Sami al-Saadi was arrested in Hong Kong in 2004 and illegally transferred to Libya where he was wanted for his opposition to late dictator Muammar Gaddafi.
Saadi and another Gaddafi opponent, Abdelhakim Belhaj, have also taken legal action against former British foreign secretary Jack Straw following media reports that he approved the men's capture and transfer to Libya.
They are also suing the British government and Mark Allen, the former counter-terrorism director of spy agency MI6, after documents emerged suggesting his direct involvement in their rendition.
In a letter sent to the Hong Kong justice department on Tuesday, lawyers acting for Saadi say Hong Kong acted in complicity with British, US and Libyan intelligence services in his illegal detention in the southern Chinese city.
It says he was subjected to "unlawful detention and inhuman and degrading treatment in Hong Kong", on the plane to Tripoli during his extraordinary rendition and during his subsequent imprisonment in Libya.

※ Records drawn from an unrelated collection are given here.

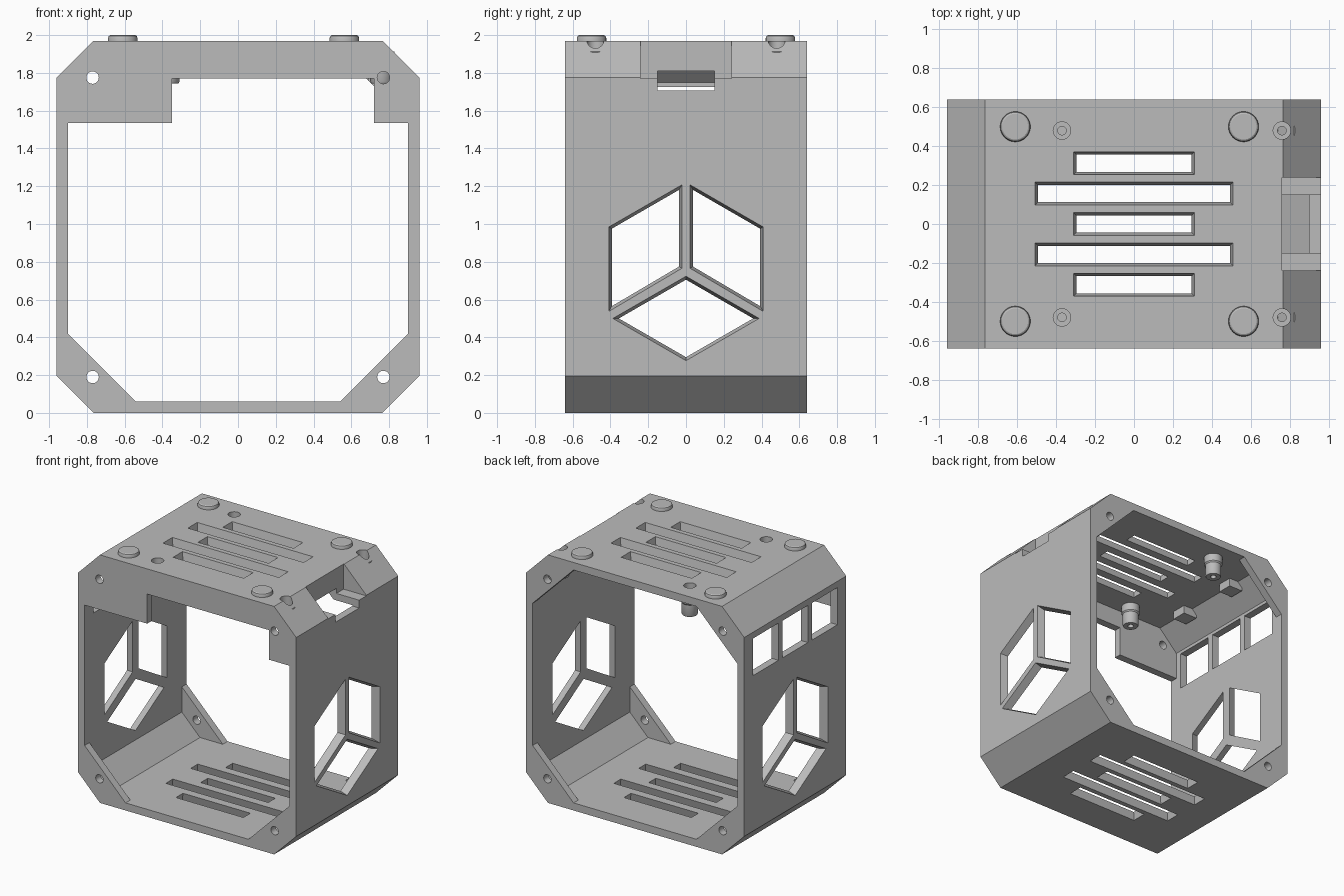
import bpy, bmesh, math
from mathutils import Vector

if "Cube" in bpy.data.objects:
    bpy.data.objects.remove(bpy.data.objects["Cube"], do_unlink=True)

# Single flat grey
grey = bpy.data.materials.new("matte_grey")
grey.use_nodes = True
colour = (0.5, 0.5, 0.5, 1)
grey.diffuse_color = colour
grey.node_tree.nodes["Principled BSDF"].inputs["Base Color"].default_value = colour


def loft(name, rings, cyclic=False):
    """Join successive point rings into a closed solid."""
    bm = bmesh.new()
    loops = [[bm.verts.new(p) for p in ring] for ring in rings]
    pairs = list(zip(loops, loops[1:]))
    if cyclic:
        pairs.append((loops[-1], loops[0]))
    else:
        bm.faces.new(loops[0])
        bm.faces.new(loops[-1])
    for a, b in pairs:
        n = len(a)
        for i in range(n):
            j = (i + 1) % n
            bm.faces.new((a[i], a[j], b[j], b[i]))
    bmesh.ops.recalc_face_normals(bm, faces=bm.faces)
    mesh = bpy.data.meshes.new(name)
    bm.to_mesh(mesh)
    bm.free()
    mesh.materials.append(grey)
    obj = bpy.data.objects.new(name, mesh)
    bpy.context.collection.objects.link(obj)
    return obj


def plate(name, outline, y0, y1):
    """Extrude an x-z outline along y."""
    return loft(name, [[(x, y, z) for x, z in outline] for y in (y0, y1)])


def box(name, x0, x1, y0, y1, z0, z1):
    return plate(name, [(x0, z0), (x1, z0), (x1, z1), (x0, z1)], y0, y1)


def turned(name, cx, cy, profile, n=32):
    """Stack of circles (radius, z) about a vertical axis."""
    angles = [2 * math.pi * i / n for i in range(n)]
    return loft(name, [[(cx + r * math.cos(a), cy + r * math.sin(a), z)
                        for a in angles] for r, z in profile])


def cut(obj, cutters):
    for c in cutters:
        c.hide_render = True
        mod = obj.modifiers.new("cut", 'BOOLEAN')
        mod.operation, mod.solver, mod.object = 'DIFFERENCE', 'EXACT', c
    deps = bpy.context.evaluated_depsgraph_get()
    mesh = bpy.data.meshes.new_from_object(obj.evaluated_get(deps))
    obj.modifiers.clear()
    obj.data = mesh


# Overall sizes
W, D, H, T, C = 0.96, 0.64, 1.97, 0.06, 0.195
K = C - T * (2 - math.sqrt(2))      # inner chamfer leg


def octagon(w, z0, z1, c, y):
    half = [(w - c, z0), (w, z0 + c), (w, z1 - c), (w - c, z1)]
    return [(x, y, z) for x, z in half] + [(-x, y, z) for x, z in reversed(half)]


inner = (W - T, T, H - T, K)
shell = loft("octagonal_shell", [octagon(W, 0, H, C, -D), octagon(W, 0, H, C, D),
                                 octagon(*inner, D), octagon(*inner, -D)], cyclic=True)
cutters = []

# Tapered ventilation slots in the top and bottom
for z_out, z_in in ((H + 0.005, H - T - 0.005), (-0.005, T + 0.005)):
    for i in range(-2, 3):
        half_x = 0.51 if i % 2 else 0.312
        rings = [[(sx * (half_x - t), i * 0.156 + sy * (0.06 - t), z)
                  for sx, sy in ((-1, -1), (1, -1), (1, 1), (-1, 1))]
                 for t, z in ((0, z_out), (0.017, z_in))]
        cutters.append(loft("slot_cutter", rings))

# Three tapered diamonds in each side wall
right = [(0.02, 1.21), (0.02, 0.765), (0.41, 0.535), (0.41, 0.985)]
low = [(0, 0.725), (0.39, 0.5), (0, 0.275), (-0.39, 0.5)]
for side in (-1, 1):
    for shape in (right, [(-y, z) for y, z in right], low):
        mid = sum((Vector(p) for p in shape), Vector((0, 0))) / 4
        rings = []
        for x, s in ((W + 0.005, 1), (W - T - 0.005, 0.905)):
            pts = [mid + (Vector(p) - mid) * s for p in shape]
            rings.append([(side * x, p.x, p.y) for p in pts])
        cutters.append(loft("diamond_cutter", rings))

# Row of port openings in one side wall
for y in (-0.37, 0, 0.37):
    cutters.append(box("port_cutter", -1.1, -0.85, y - 0.16, y + 0.16, 1.43, 1.725))

# Latch pocket in the opposite upper chamfer
pocket = [box("pocket_cutter", 0.76, 1.1, -0.24, 0.24, 1.77, 2.1),
          box("latch_slot_cutter", 0.6, 1.1, -0.15, 0.15, 1.708, 1.81)]
housing = plate("latch_housing", [(0.69, 1.93), (0.69, 1.76), (0.735, 1.715), (0.91, 1.715),
                                  (0.91, 1.78), (0.76, 1.93)], -0.3, 0.3)
cut(housing, pocket)

# Hanging standoffs with counterbored screw holes
bores = []
for x in (-0.37, 0.76):
    for y in (-0.48, 0.48):
        bore = turned("bore_cutter", x, y, [(0.022, 1.6), (0.022, 1.89), (0.045, 1.8901), (0.045, 2.1)])
        post = turned("standoff", x, y, [(0.055, 1.745), (0.06, 1.755), (0.06, 1.84),
                                         (0.068, 1.85), (0.068, 1.912)])
        cut(post, [bore])
        bores.append(bore)
cut(shell, cutters + pocket + bores)

# Front header and corner gussets with screw holes
holes = []
for x in (-0.77, 0.77):
    for z in (0.19, 1.775):
        ring = [(x + 0.033 * math.cos(a), z + 0.033 * math.sin(a))
                for a in (2 * math.pi * i / 24 for i in range(24))]
        holes.append(plate("screw_hole_cutter", ring, -1, 1))

w, b, t = W - T, T, H - T
header = plate("front_header", [(-w, 1.535), (-0.35, 1.535), (-0.35, 1.77), (0.72, 1.77),
                                (0.72, 1.535), (w, 1.535), (w, t - K), (w - K, t),
                                (K - w, t), (-w, t - K)], -D, -D + T)
cut(header, holes)
for sx in (-1, 1):
    for base, up, y0, name in ((b, 1, -D, "front_lower_gusset"), (b, 1, D - T, "back_lower_gusset"),
                               (t, -1, D - T, "back_upper_gusset")):
        outline = [(sx * w, base + up * K), (sx * w, base + up * 0.36),
                   (sx * (w - 0.36), base), (sx * (w - K), base)]
        cut(plate(name, outline, y0, y0 + T), holes)

# Small blocks under the upper chamfer
for y in (-0.265, 0.265):
    box("locating_block", -0.78, -0.66, y - 0.06, y + 0.06, 1.845, 1.92)

# Round feet on the top
for x in (-0.61, 0.563):
    for y in (-0.5, 0.5):
        turned("round_foot", x, y, [(0.078, H - 0.01), (0.078, 1.985), (0.074, 1.995), (0.066, 2.0)])

# Discard cutters, then smooth the round parts
for obj in list(bpy.data.objects):
    if obj.name.split(".")[0].endswith("_cutter"):
        bpy.data.objects.remove(obj, do_unlink=True)
bpy.ops.object.select_all(action='DESELECT')
for obj in bpy.context.collection.objects:
    if obj.type == 'MESH':
        obj.select_set(True)
        bpy.context.view_layer.objects.active = obj
bpy.ops.object.shade_smooth_by_angle(angle=math.radians(30))
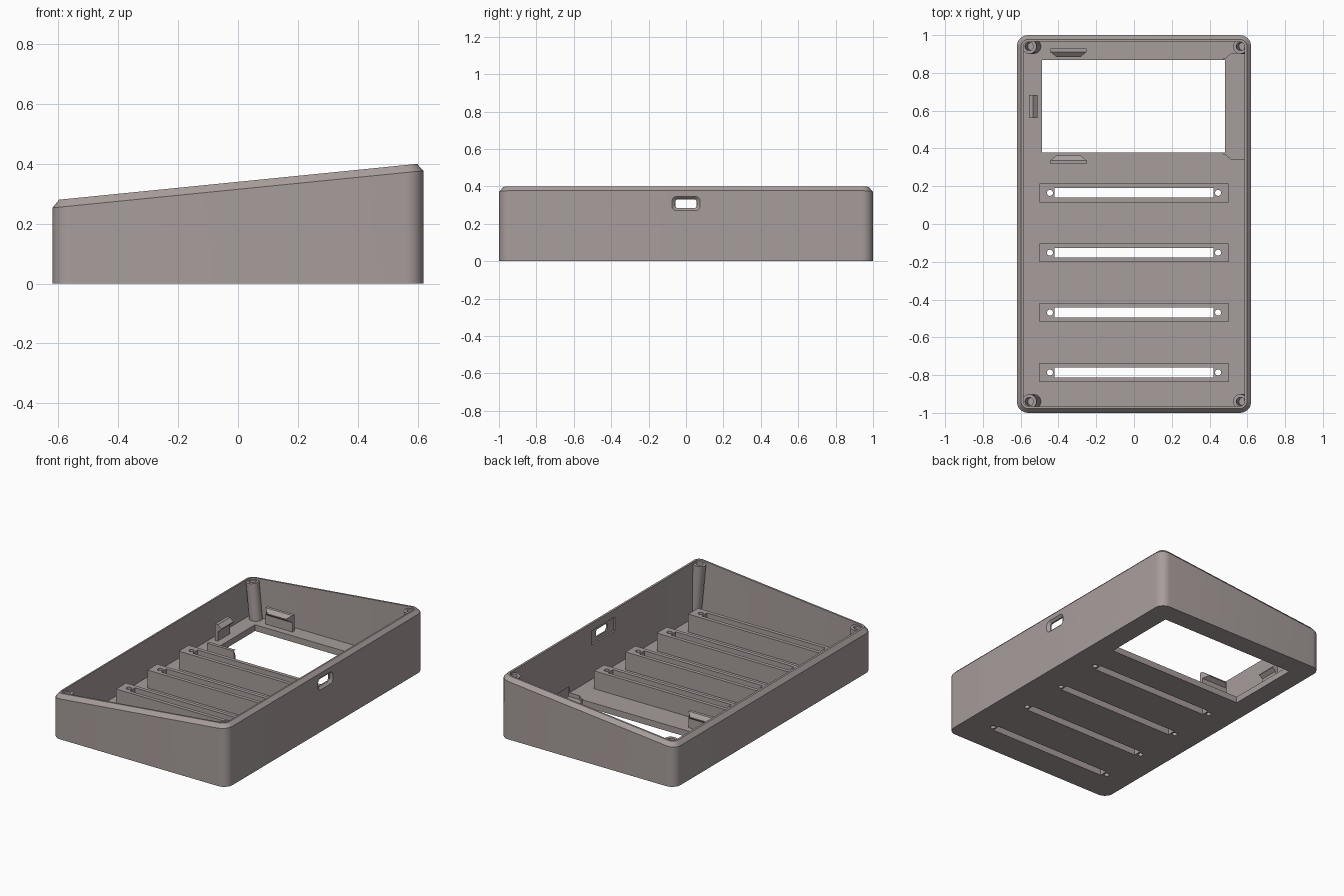
import bpy, bmesh, math
from mathutils import Vector, Matrix

if "Cube" in bpy.data.objects:
    bpy.data.objects.remove(bpy.data.objects["Cube"])

mat = bpy.data.materials.new("warm_grey_plastic")
mat.diffuse_color = (0.39, 0.34, 0.33, 1)
mat.use_nodes = True
mat.node_tree.nodes["Principled BSDF"].inputs["Base Color"].default_value = mat.diffuse_color


def rounded(hx, hy, r, n=8):
    """Rounded rectangle outline, counter-clockwise."""
    pts = []
    for i, (sx, sy) in enumerate([(1, 1), (-1, 1), (-1, -1), (1, -1)]):
        for k in range(n + 1):
            a = math.pi / 2 * (i + k / n)
            pts.append((sx * (hx - r) + r * math.cos(a), sy * (hy - r) + r * math.sin(a)))
    return pts


def loft(name, rings):
    """Closed solid through rings with equal point counts."""
    bm = bmesh.new()
    vs = [[bm.verts.new(p) for p in ring] for ring in rings]
    n = len(vs[0])
    for a, b in zip(vs, vs[1:]):
        for i in range(n):
            j = (i + 1) % n
            bm.faces.new((a[i], a[j], b[j], b[i]))
    bm.faces.new(vs[0][::-1])
    bm.faces.new(vs[-1])
    bmesh.ops.recalc_face_normals(bm, faces=bm.faces)
    me = bpy.data.meshes.new(name)
    bm.to_mesh(me)
    bm.free()
    me.materials.append(mat)
    ob = bpy.data.objects.new(name, me)
    bpy.context.collection.objects.link(ob)
    return ob


def box(name, x0, x1, y0, y1, z0, z1):
    sq = [(x0, y0), (x1, y0), (x1, y1), (x0, y1)]
    return loft(name, [[(x, y, z) for x, y in sq] for z in (z0, z1)])


def rod(name, a, b, r, n=24):
    a, b = Vector(a), Vector(b)
    q = (b - a).to_track_quat('Z', 'Y')
    c = [Vector((r * math.cos(2 * math.pi * i / n), r * math.sin(2 * math.pi * i / n), 0)) for i in range(n)]
    return loft(name, [[p + q @ v for v in c] for p in (a, b)])


def activate(ob):
    bpy.ops.object.select_all(action='DESELECT')
    ob.select_set(True)
    bpy.context.view_layer.objects.active = ob


def combine(ob, others, op='DIFFERENCE'):
    activate(ob)
    for o in others:
        m = ob.modifiers.new("bool", 'BOOLEAN')
        m.operation, m.solver, m.object = op, 'EXACT', o
        bpy.ops.object.modifier_apply(modifier=m.name)
        bpy.data.objects.remove(o)


def smooth(ob):
    activate(ob)
    bpy.ops.object.shade_smooth_by_angle(angle=math.radians(30))


FLOOR, BAR_TOP = 0.04, 0.155


def rim(x, drop=0.0):
    return 0.34 + 0.1 * x - drop


# Case shell: sloped, chamfered rim and hollow inside
def ring(inset, r, zf):
    return [(x, y, zf(x)) for x, y in rounded(0.62 - inset, 1 - inset, r)]


case = loft("case_shell", [
    ring(0, 0.06, lambda x: 0),
    ring(0, 0.06, lambda x: rim(x, 0.025)),
    ring(0.022, 0.04, rim),
    ring(0.034, 0.03, rim),
    ring(0.034, 0.03, lambda x: FLOOR)])

# Slotted mounting bars
bar_ys = [0.165, -0.152, -0.469, -0.786]
bars = [box("bar", -0.5, 0.5, y - 0.05, y + 0.05, FLOOR - 0.02, BAR_TOP) for y in bar_ys]
combine(case, bars, 'UNION')

cuts = [box("window_cut", -0.487, 0.482, 0.378, 0.868, -0.1, 0.1)]
for y in bar_ys:
    cuts.append(box("slot_cut", -0.42, 0.42, y - 0.026, y + 0.026, -0.1, 0.3))
    cuts += [rod("screw_cut", (s * 0.445, y, -0.1), (s * 0.445, y, 0.3), 0.016) for s in (-1, 1)]

# Shallow pocket beside the window
pocket = [(0.47, 0.37), (0.482, 0.37), (0.515, 0.342), (0.592, 0.342),
          (0.592, 0.902), (0.515, 0.902), (0.482, 0.874), (0.47, 0.874)]
cuts.append(loft("pocket_cut", [[(x, y, z) for x, y in pocket] for z in (0.015, 0.08)]))

# Port in the tall side wall: opening, flared outside, recessed inside
def port(x, hy, hz, r):
    return [(x, y, 0.308 + z) for y, z in rounded(hy, hz, r)]


cuts.append(loft("port_cut", [port(0.5, 0.057, 0.023, 0.012), port(0.7, 0.057, 0.023, 0.012)]))
cuts.append(loft("port_flare_cut", [port(0.606, 0.058, 0.024, 0.013), port(0.622, 0.078, 0.04, 0.028)]))
cuts.append(box("port_inner_cut", 0.55, 0.597, -0.12, 0.12, 0.26, 0.35))
combine(case, cuts)
smooth(case)

# Corner screw posts, square to the sloped rim
for side, x in (("left", -0.555), ("right", 0.563)):
    for end, y in (("front", -0.94), ("back", 0.94)):
        top = Vector((x, y, rim(x, 0.012)))
        axis = Vector((-0.1, 0, 1)).normalized()
        base = top - axis * ((top.z - 0.02) / axis.z)
        post = rod(f"post_{side}_{end}", base, top, 0.039)
        hole = rod("post_hole", top - axis * 0.15, top + axis * 0.05, 0.022)
        combine(post, [hole])
        # trim what would poke out through the wall
        keep = loft("keep", [[(px, py, z) for px, py in rounded(0.6, 0.98, 0.045)] for z in (0.01, 0.6)])
        combine(post, [keep], 'INTERSECT')
        smooth(post)


# Snap clips around the window: upright plate with a barbed lip
def clip(name, loc, angle, half, taper):
    prof = [(0, FLOOR - 0.01), (0.02, FLOOR - 0.01), (0.02, 0.1), (0.045, 0.118), (0.045, 0.124), (0.02, 0.145), (0, 0.145)]
    rings = []
    for s in (-1, 1):
        rings.append([(s * (half - (taper if d > 0.03 else 0)), d, z) for d, z in prof])
    ob = loft(name, rings)
    ob.data.transform(Matrix.Translation((loc[0], loc[1], 0)) @ Matrix.Rotation(angle, 4, 'Z'))


clip("clip_back", (-0.347, 0.93), math.pi, 0.095, 0.03)
clip("clip_front", (-0.347, 0.317), 0, 0.095, 0.03)
clip("clip_left", (-0.555, 0.622), -math.pi / 2, 0.062, 0.0)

An exiled dissident who had been granted indefinite leave to remain in Britain as an asylum seeker in 1994, Saadi and his family were traveling through China on false passports when they were arrested.
During his detention in Libya he says he was beaten and tortured. He alleges he was interrogated by British and US intelligence agents about his links to Libyans abroad and alleged involvement in the Al-Qaeda terror group.
After a "blatantly unfair" trial, he was sentenced to death for a range of crimes in 2009, his lawyers said.
He was on death row when he was finally released by the Libyan authorities in March 2010.
Lawyer Jonathan Man said the Hong Kong government had been served a "pre-action letter" seeking full disclosure of information related to Saadi's arrest and rendition.
"At this stage, we have left the number open," he said, referring to the amount of damages his client would seek.
British legal aid group Reprieve said in a statement that Saadi's case is "one of few known examples of the rendition of an entire family, including young children, to a country where British intelligence must have known they would face torture."
"It is also significant in showing UK officials not simply assisting but actively organizing an illegal rendition," it said.
British police have said they will investigate Saadi and Belhaj's allegations of secret service involvement in their rendition.
The United States under the Bush administration and Britain were discovered to have conducted rendition programs, where men suspected of links to Al-Qaeda were sent to foreign countries known for the use of torture.
States that cooperated in the rendition program included Gaddafi's Libya, Egypt and Syria.